Activity> Reproduce exactly the lines of the material beneath, from the line that contains "shape.holes.push(loop(r - 0.012, THREE.Path));" to the line that contains "const path = loop(r + 0.002, THREE.Shape);", both included, and no other lines.

**** Supplied data ****

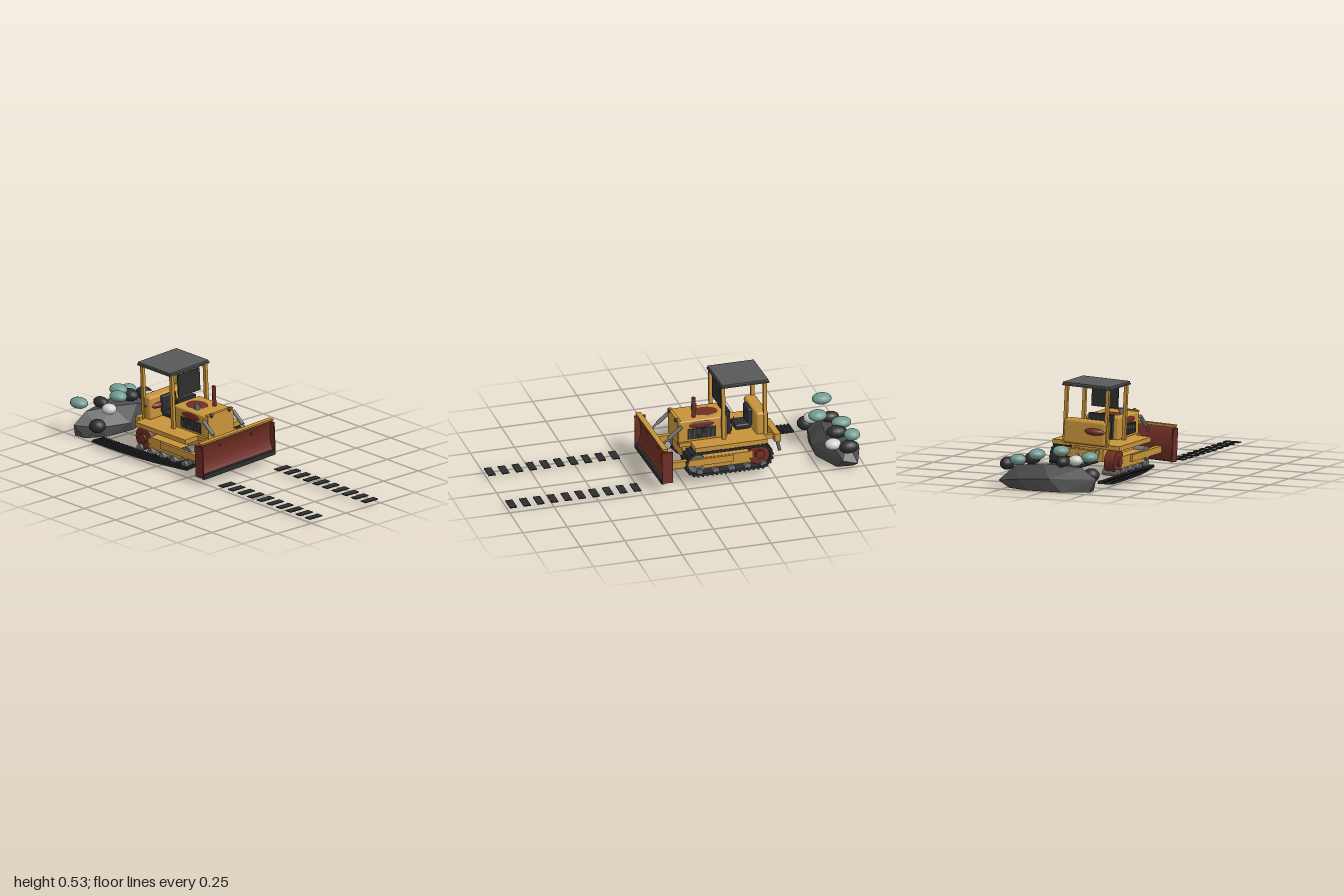
import * as THREE from 'three';
import { RoundedBoxGeometry } from 'three/addons/geometries/RoundedBoxGeometry.js';
import { ConvexGeometry } from 'three/addons/geometries/ConvexGeometry.js';

const material = (name, color) => {
  const m = new THREE.MeshStandardMaterial({ color });
  m.name = name;
  return m;
};
const yellow = material('yellow paint', 0xc8943a);
const rust = material('rust red', 0x6e2e24);
const dark = material('dark rubber', 0x2c2d2e);
const steel = material('steel grey', 0x707070);
const roofGrey = material('roof grey', 0x58595a);
const rockGrey = material('rock grey', 0x4c4c4d);
const teal = material('teal stone', 0x739b92);
const white = material('pale stone', 0xd2d2ce);

const V = (x, y, z) => new THREE.Vector3(x, y, z);

function add(parent, name, geometry, mat, x = 0, y = 0, z = 0) {
  const mesh = new THREE.Mesh(geometry, mat);
  mesh.name = name;
  mesh.position.set(x, y, z);
  parent.add(mesh);
  return mesh;
}

// Box given by its lower and upper limits on each axis
function box(parent, name, mat, [x0, x1], [y0, y1], [z0, z1], round = 0) {
  const size = [x1 - x0, y1 - y0, z1 - z0];
  const g = round ? new RoundedBoxGeometry(...size, 2, round) : new THREE.BoxGeometry(...size);
  return add(parent, name, g, mat, (x0 + x1) / 2, (y0 + y1) / 2, (z0 + z1) / 2);
}

// Cylinder between two points
function rod(parent, name, mat, a, b, r, sides = 14) {
  const d = b.clone().sub(a);
  const mesh = add(parent, name, new THREE.CylinderGeometry(r, r, d.length(), sides), mat);
  mesh.position.copy(a).add(b).multiplyScalar(0.5);
  mesh.quaternion.setFromUnitVectors(V(0, 1, 0), d.normalize());
  return mesh;
}

function ellipsoid(parent, name, mat, x, y, z, rx, ry, rz) {
  const mesh = add(parent, name, new THREE.SphereGeometry(1, 16, 10), mat, x, y, z);
  mesh.scale.set(rx, ry, rz);
  return mesh;
}

const axle = (p, name, mat, x, y, z, r, w, sides = 20) =>
  rod(p, name, mat, V(x, y, z - w / 2), V(x, y, z + w / 2), r, sides);

function buildBody(g) {
  box(g, 'chassis', yellow, [-0.45, -0.02], [0.1, 0.19], [-0.095, 0.095]);
  box(g, 'deck', yellow, [-0.47, 0], [0.175, 0.198], [-0.11, 0.11]);
  box(g, 'hood', yellow, [-0.275, 0], [0.195, 0.318], [-0.097, 0.097], 0.008);
  box(g, 'radiatorFrame', yellow, [-0.015, 0.004], [0.18, 0.325], [-0.092, 0.092]);
  box(g, 'rearTank', yellow, [-0.5, -0.43], [0.19, 0.325], [-0.125, 0.125], 0.015);
  box(g, 'dashboard', dark, [-0.3, -0.27], [0.2, 0.333], [-0.07, 0.07]);
  box(g, 'seatCushion', dark, [-0.42, -0.335], [0.205, 0.235], [-0.05, 0.05], 0.008);
  box(g, 'seatBack', dark, [-0.43, -0.405], [0.22, 0.32], [-0.05, 0.05], 0.008);
  for (const z of [-0.035, 0.04]) {
    rod(g, 'lever', steel, V(-0.31, 0.19, z), V(-0.33, 0.28, z), 0.004, 8);
  }
  for (const s of [-1, 1]) {
    box(g, 'fender', yellow, [-0.47, -0.065], [0.172, 0.198], [s * 0.15 - 0.05, s * 0.15 + 0.05]);
    box(g, 'sideGrille', dark, [-0.21, -0.05], [0.21, 0.27], [s * 0.097 - 0.004, s * 0.097 + 0.004]);
    for (let i = 0; i < 6; i++) {
      const x = -0.195 + i * 0.026;
      box(g, 'grilleSlat', rockGrey, [x, x + 0.005], [0.212, 0.268], [s * 0.1 - 0.003, s * 0.1 + 0.003]);
    }
    ellipsoid(g, 'headlight', dark, 0.002, 0.32, s * 0.065, 0.012, 0.012, 0.012);
    ellipsoid(g, 'hoodSideRust', rust, -0.13, 0.289, s * 0.096, 0.075, 0.02, 0.006);
  }
  // Weathered patches
  ellipsoid(g, 'hoodTopRust', rust, -0.18, 0.317, 0.005, 0.07, 0.008, 0.055);
  ellipsoid(g, 'tankRust', rust, -0.47, 0.268, 0.06, 0.058, 0.023, 0.07);
  // Exhaust and air intake
  rod(g, 'exhaustPipe', rust, V(-0.1, 0.3, -0.05), V(-0.1, 0.432, -0.05), 0.011);
  rod(g, 'airIntake', steel, V(-0.13, 0.31, 0.047), V(-0.13, 0.348, 0.047), 0.015);
}

function buildCanopy(g) {
  for (const x of [-0.481, -0.246]) for (const z of [-0.122, 0.122]) {
    box(g, 'canopyPost', yellow, [x - 0.01, x + 0.01], [0.19, 0.505], [z - 0.009, z + 0.009]);
  }
  box(g, 'roofFrame', roofGrey, [-0.502, -0.233], [0.503, 0.51], [-0.144, 0.144]);
  box(g, 'roofPanel', roofGrey, [-0.497, -0.238], [0.511, 0.521], [-0.14, 0.14]);
  box(g, 'windscreen', dark, [-0.25, -0.243], [0.364, 0.493], [-0.079, 0.079]);
  rod(g, 'wiper', steel, V(-0.241, 0.444, -0.03), V(-0.241, 0.46, -0.058), 0.002, 6);
}

// Running gear: sprocket, idler, rollers and frame on one side
function buildRunningGear(g, s) {
  const z = s * 0.15;
  box(g, 'trackFrame', yellow, [-0.39, -0.1], [0.065, 0.13], [z - 0.03, z + 0.03]);
  axle(g, 'sprocket', rust, -0.43, 0.108, z, 0.062, 0.06);
  axle(g, 'sprocketHub', rust, -0.43, 0.108, z, 0.025, 0.085);
  axle(g, 'idlerWheel', steel, -0.08, 0.095, z, 0.053, 0.06);
  axle(g, 'idlerHub', steel, -0.08, 0.095, z, 0.02, 0.085);
  for (let i = 0; i < 5; i++) axle(g, 'roller', steel, -0.45 + i * 0.09, 0.05, z, 0.02, 0.095, 14);
}

// Closed track loop with raised shoes
function buildFittedTrack(g) {
  const r = 0.068, x0 = -0.43, x1 = -0.08, y = 0.1, z = -0.15;
  const loop = (radius, Type) => {
    const p = new Type();
    p.absarc(x1, y, radius, -Math.PI / 2, Math.PI / 2, false);
    p.absarc(x0, y, radius, Math.PI / 2, Math.PI * 1.5, false);
    p.closePath();
    return p;
  };
  const shape = loop(r, THREE.Shape);
  shape.holes.push(loop(r - 0.012, THREE.Path));
  const belt = new THREE.ExtrudeGeometry(shape, { depth: 0.1, bevelEnabled: false, curveSegments: 16 });
  add(g, 'trackBelt', belt, dark, 0, 0, z - 0.05);
  const path = loop(r + 0.002, THREE.Shape);
  for (let i = 0; i < 44; i++) {
    const p = path.getPointAt(i / 44), t = path.getTangentAt(i / 44);
    const shoe = add(g, 'trackShoe', new THREE.BoxGeometry(0.009, 0.009, 0.1), dark, p.x, p.y, z);
    shoe.rotation.z = Math.atan2(t.y, t.x);
  }
}

function buildBlade(g) {
  // Concave mouldboard profile extruded across the width
  const s = new THREE.Shape();
  s.moveTo(0.138, 0.045);
  s.quadraticCurveTo(0.085, 0.14, 0.132, 0.236);
  s.lineTo(0.112, 0.236);
  s.quadraticCurveTo(0.062, 0.14, 0.112, 0.045);
  const board = new THREE.ExtrudeGeometry(s, { depth: 0.52, bevelEnabled: false, curveSegments: 10 });
  add(g, 'bladeBoard', board, rust, 0, 0, -0.26);
  box(g, 'bladeTopEdge', yellow, [0.108, 0.138], [0.236, 0.245], [-0.26, 0.26]);
  box(g, 'cuttingEdge', dark, [0.13, 0.146], [0.04, 0.066], [-0.26, 0.26]);
  for (const m of [-1, 1]) {
    box(g, 'bladeEndPlate', rust, [0.082, 0.143], [0.045, 0.225], [m * 0.26 - 0.004, m * 0.26 + 0.004]);
    ellipsoid(g, 'bladeBolt', rust, 0.113, 0.195, m * 0.114, 0.012, 0.008, 0.006);
    box(g, 'pushArm', yellow, [-0.28, 0.1], [0.09, 0.128], [m * 0.18 - 0.014, m * 0.18 + 0.014]);
    rod(g, 'liftCylinder', steel, V(-0.015, 0.295, m * 0.108), V(0.06, 0.235, m * 0.108), 0.011);
    rod(g, 'liftRod', steel, V(0.05, 0.243, m * 0.108), V(0.108, 0.195, m * 0.108), 0.006);
  }
}

function buildRipper(g) {
  box(g, 'ripperBeam', yellow, [-0.573, -0.538], [0.132, 0.178], [-0.108, 0.108]);
  for (const z of [-0.06, 0.06]) {
    box(g, 'ripperLink', yellow, [-0.545, -0.44], [0.14, 0.165], [z - 0.012, z + 0.012]);
  }
  const shank = add(g, 'ripperShank', new THREE.BoxGeometry(0.016, 0.13, 0.016), steel, -0.581, 0.095, 0);
  shank.rotation.z = -0.22;
}

// Thrown track lying in a gentle curve beside the machine
function buildLooseTrack(g) {
  const curve = new THREE.CatmullRomCurve3([
    V(-0.725, 0.024, 0.244), V(-0.52, 0.024, 0.242), V(-0.28, 0.024, 0.222), V(-0.06, 0.024, 0.178)]);
  const n = 34;
  for (let i = 0; i < n; i++) {
    const u = i / (n - 1), p = curve.getPointAt(u), t = curve.getTangentAt(u);
    const link = new THREE.Group();
    link.name = 'looseTrackLink';
    link.position.copy(p);
    link.rotation.y = Math.atan2(-t.z, t.x);
    box(link, 'shoePlate', dark, [-0.01, 0.01], [-0.003, 0.005], [-0.043, 0.043]);
    box(link, 'shoeBar', dark, [-0.004, 0.004], [0.004, 0.011], [-0.043, 0.043]);
    g.add(link);
  }
}

function buildHeap(g) {
  // Faceted mound with a flat base
  const hull = [
    [-0.94, 0, -0.23], [-0.85, 0, -0.22], [-0.99, 0, -0.1], [-0.78, 0, -0.06], [-0.98, 0, 0.1],
    [-0.79, 0, 0.12], [-0.92, 0, 0.24], [-0.85, 0, 0.23], [-0.95, 0.04, -0.29], [-0.87, 0.06, -0.28],
    [-1, 0.06, -0.15], [-0.765, 0.05, -0.02], [-0.99, 0.07, 0.03], [-0.9, 0.07, 0.268], [-0.8, 0.06, 0.18],
    [-0.92, 0.125, -0.2], [-0.83, 0.12, -0.13], [-0.94, 0.145, -0.03], [-0.84, 0.14, 0.04], [-0.9, 0.13, 0.18],
  ].map((p) => V(...p));
  add(g, 'mound', new ConvexGeometry(hull), rockGrey);
  const stones = [
    [dark, -0.91, 0.13, -0.255, 0.055, 0.036, 0.038], [white, -0.83, 0.14, -0.22, 0.045, 0.03, 0.042],
    [dark, -0.88, 0.16, -0.12, 0.058, 0.034, 0.042], [teal, -0.92, 0.19, -0.075, 0.055, 0.03, 0.045],
    [teal, -0.95, 0.16, -0.175, 0.045, 0.03, 0.045], [dark, -0.9, 0.155, 0.07, 0.05, 0.032, 0.035],
    [teal, -0.815, 0.2, 0.02, 0.052, 0.03, 0.045], [white, -0.8, 0.15, 0.1, 0.042, 0.03, 0.04],
    [teal, -0.9, 0.19, 0.23, 0.055, 0.03, 0.045], [dark, -0.795, 0.075, 0.19, 0.046, 0.038, 0.045],
  ];
  for (const [mat, ...v] of stones) ellipsoid(g, 'stone', mat, ...v);
}

export function createModel() {
  const model = new THREE.Group();
  model.name = 'bulldozerScene';
  const section = (name, parent, build, ...args) => {
    const g = new THREE.Group();
    g.name = name;
    build(g, ...args);
    parent.add(g);
    return g;
  };
  // The machine leans towards the side with the missing track
  const dozer = section('bulldozer', model, () => {});
  dozer.rotation.x = 0.048;
  section('body', dozer, buildBody);
  section('canopy', dozer, buildCanopy);
  section('leftRunningGear', dozer, buildRunningGear, 1);
  section('rightRunningGear', dozer, buildRunningGear, -1);
  section('fittedTrack', dozer, buildFittedTrack);
  section('blade', dozer, buildBlade);
  section('ripper', dozer, buildRipper);
  section('looseTrack', model, buildLooseTrack);
  section('rubbleHeap', model, buildHeap);
  // Track marks on the ground ahead
  section('trackMarks', model, (g) => {
    for (const z of [-0.193, 0.212]) for (let i = 0; i < 10; i++) {
      const x = 0.275 + i * 0.0778;
      box(g, 'trackMark', dark, [x - 0.02, x + 0.02], [0.02, 0.025], [z - 0.046, z + 0.046]);
    }
  });
  return model;
}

****

Exercise result>
  shape.holes.push(loop(r - 0.012, THREE.Path));
  const belt = new THREE.ExtrudeGeometry(shape, { depth: 0.1, bevelEnabled: false, curveSegments: 16 });
  add(g, 'trackBelt', belt, dark, 0, 0, z - 0.05);
  const path = loop(r + 0.002, THREE.Shape);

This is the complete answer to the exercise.